Deftones (7 p.m. Saturday, House of Blues): Few late '90s metal acts have aged as gracefully as Deftones, the California rockers known for droning, grinding soundscapes like Change (In the House of Flies). Their fan base has remained remarkably loyal — so much so that this show in support of new album Gore sold out a while back. Scour resale tickets at StubHub or Ticketmaster for a shot at getting inside.
PVRIS (7:30 p.m. Friday, House of Blues): If you missed PVRIS at December's 97X Next Big Thing, we can't blame you — they hit the stage at 11:20 a.m. But their fierce blend of synth-pop and pop-punk has won them a huge, still-growing audience. $18 and up at livenation.com.
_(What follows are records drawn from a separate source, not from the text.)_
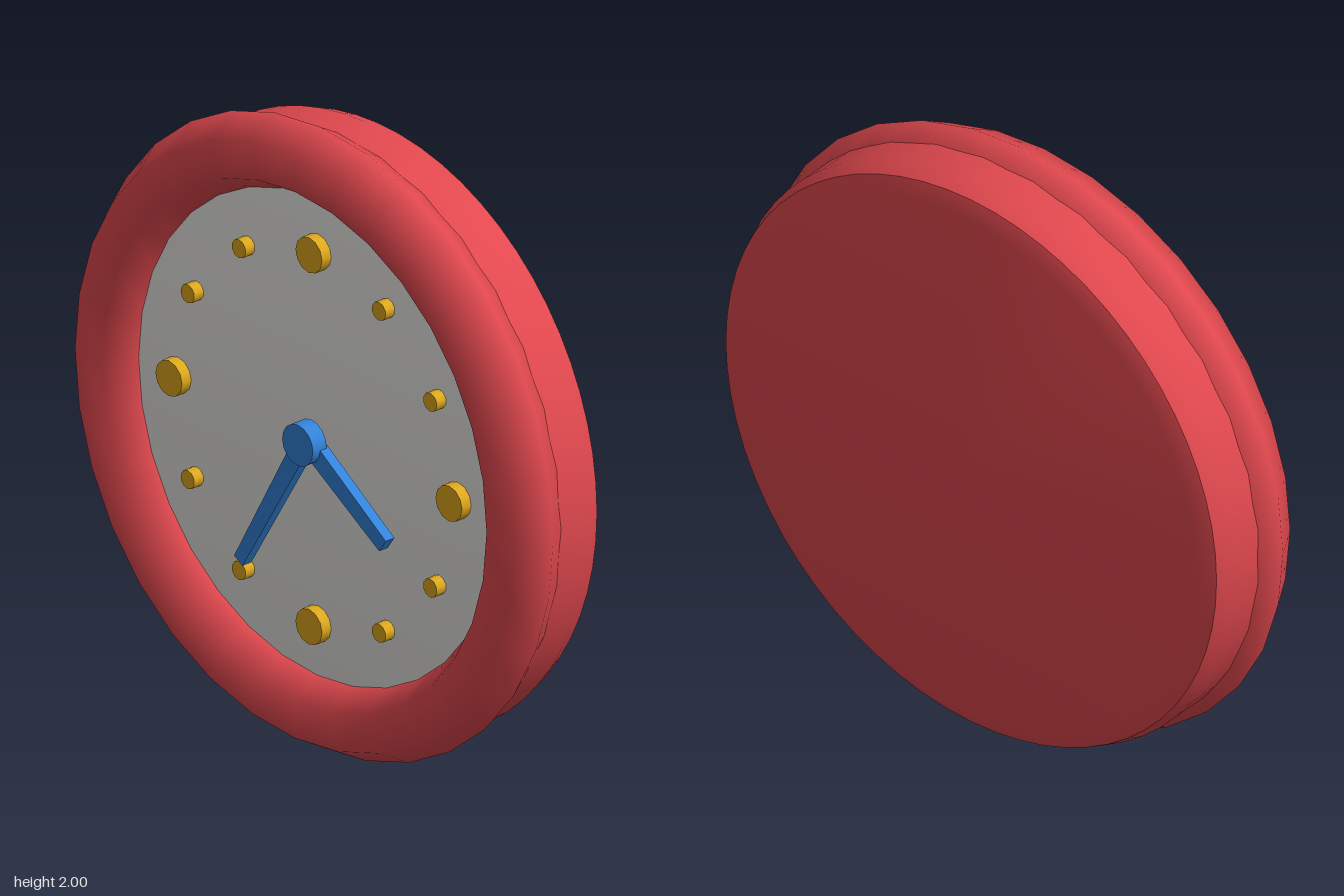
import * as THREE from 'three';
import { toCreasedNormals } from 'three/addons/utils/BufferGeometryUtils.js';

const mat = (name, color) => {
  const m = new THREE.MeshStandardMaterial({ color });
  m.name = name;
  return m;
};

export function createModel() {
  const red = mat('red', 0xe0484e);
  const cream = mat('cream', 0xeae9e5);
  const gold = mat('gold', 0xe0a91e);
  const blue = mat('blue', 0x3384da);

  const clock = new THREE.Group();
  clock.name = 'wallClock';
  const dial = new THREE.Group();
  dial.name = 'clockBody';
  dial.position.y = 1;
  clock.add(dial);

  const add = (name, geometry, material, x = 0, y = 0, z = 0) => {
    const mesh = new THREE.Mesh(geometry, material);
    mesh.name = name;
    mesh.position.set(x, y, z);
    dial.add(mesh);
    return mesh;
  };

  // Profile of [radius, z] pairs spun around the z axis; only bends over 35 degrees stay sharp
  const spin = (profile, segments) => toCreasedNormals(
    new THREE.LatheGeometry(profile.map(([r, z]) => new THREE.Vector2(r, z)), segments)
      .rotateX(Math.PI / 2), THREE.MathUtils.degToRad(35));

  // Round disc facing the front, from z = back to z = front
  const disc = (radius, back, front, sides) =>
    new THREE.CylinderGeometry(radius, radius, front - back, sides)
      .rotateX(Math.PI / 2).translate(0, 0, (back + front) / 2);

  // Housing with a rounded back edge, and the fat rim around the face
  add('housing', spin([[0, -0.18], [0.885, -0.18], [0.94, -0.157], [0.96, -0.105], [0.96, 0.02], [0.9, 0.03]], 64), red);
  add('rim', new THREE.TorusGeometry(0.882, 0.118, 6, 32), red, 0, 0, 0.075);

  // Face, its edge tucked inside the rim
  add('face', spin([[0.84, 0.067], [0.8, 0.083], [0, 0.083]], 64), cream);

  // Hour markers, larger at the quarters
  for (let i = 0; i < 12; i++) {
    const a = (i * Math.PI) / 6;
    const quarter = i % 3 === 0;
    add(quarter ? 'quarterMarker' : 'hourMarker',
      disc(quarter ? 0.057 : 0.03, 0.075, 0.12, quarter ? 12 : 10), gold,
      0.6 * Math.sin(a), 0.6 * Math.cos(a));
  }

  // Flat tapered hands, turned clockwise from twelve
  const hand = (name, length, tip, base, degrees, z) => {
    const outline = new THREE.Shape([
      new THREE.Vector2(-base, 0), new THREE.Vector2(base, 0),
      new THREE.Vector2(tip, length), new THREE.Vector2(-tip, length),
    ]);
    const geometry = new THREE.ExtrudeGeometry(outline, { depth: 0.035, bevelEnabled: false });
    add(name, geometry, blue, 0, 0, z).rotation.z = -THREE.MathUtils.degToRad(degrees);
  };
  hand('hourHand', 0.4, 0.025, 0.033, 124, 0.1);
  hand('minuteHand', 0.54, 0.021, 0.031, 210, 0.115);
  add('hub', disc(0.066, 0.11, 0.165, 16), blue);

  return clock;
}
Amy Schumer (8 p.m. Monday, CFE Arena): Not music, exactly, but the Emmy-winning standup and actor is still one of the biggest draws in comedy. $36 and up. cfearena.com.
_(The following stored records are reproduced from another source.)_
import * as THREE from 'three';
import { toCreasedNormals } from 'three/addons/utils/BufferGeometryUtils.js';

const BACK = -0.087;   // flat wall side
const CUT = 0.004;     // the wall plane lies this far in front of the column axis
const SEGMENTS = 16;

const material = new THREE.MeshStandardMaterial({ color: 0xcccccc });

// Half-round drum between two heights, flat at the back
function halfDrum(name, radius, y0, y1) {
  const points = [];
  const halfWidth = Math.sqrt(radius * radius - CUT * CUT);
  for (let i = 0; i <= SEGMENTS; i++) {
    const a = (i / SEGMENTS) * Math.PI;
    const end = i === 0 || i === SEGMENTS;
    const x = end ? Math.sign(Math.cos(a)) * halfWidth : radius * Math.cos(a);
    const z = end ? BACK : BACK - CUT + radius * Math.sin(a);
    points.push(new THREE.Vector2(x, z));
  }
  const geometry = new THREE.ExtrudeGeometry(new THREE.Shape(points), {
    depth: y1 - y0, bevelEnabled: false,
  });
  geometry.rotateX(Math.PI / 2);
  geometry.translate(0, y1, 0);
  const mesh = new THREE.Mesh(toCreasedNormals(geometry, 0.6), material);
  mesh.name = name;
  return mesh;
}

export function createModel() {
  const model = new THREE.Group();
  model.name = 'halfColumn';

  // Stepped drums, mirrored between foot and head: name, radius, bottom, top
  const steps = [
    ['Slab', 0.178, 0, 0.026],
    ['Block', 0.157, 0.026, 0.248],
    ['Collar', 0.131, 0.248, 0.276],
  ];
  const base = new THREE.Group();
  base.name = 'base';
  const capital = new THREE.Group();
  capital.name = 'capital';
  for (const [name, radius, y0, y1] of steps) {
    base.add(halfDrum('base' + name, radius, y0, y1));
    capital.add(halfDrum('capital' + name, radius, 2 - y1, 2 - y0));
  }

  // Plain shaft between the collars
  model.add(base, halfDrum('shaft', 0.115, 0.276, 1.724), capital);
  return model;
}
GOD BLESS AMERICANA: Trampled By Turtles, Shakey Graves
It's a great week to live in St. Petersburg if you love fresh spins on traditional American music.
First up: Minnesota new-grassers Trampled By Turtles, above, return to Jannus Live tonight for their third local show in 18 months. Their seventh album, Wild Animals, cuts a mean rug on lickety-split tracks like Come Back Home and Western World, but it's their harmony-laden ballads — Hollow, Ghosts, Silver Light — that'll have you swooning over their musicianship and songwriting. Vermont trio The Devil Makes Three will open the show with their signature fiery blend of old-timey, boot-stomping bluegrass and swing. 7 p.m. at Jannus Live, 200 First Ave. N. $25 and up. (727) 565-0550. jannuslive.com.
Then on Wednesday, Austin, Texas, songsmith Shakey Graves, right, comes to town armed with a quiver of indie rock, folk and rusted-out blues. In January, he got a fine moment in his hometown's spotlight when he appeared on PBS's Austin City Limits. His 2014 album And the War Came is as engaging as his live show, which can range from a one-man-band setup to a raucous trio or quartet. Opening is Philly singer Son Little, whose vintage-tinted soul, blues and R&B will leave you craving a headlining set of his own. 8 p.m. at the State Theatre, 687 Central Ave. $18 and up. (727) 895-3045. statetheatreconcerts.com.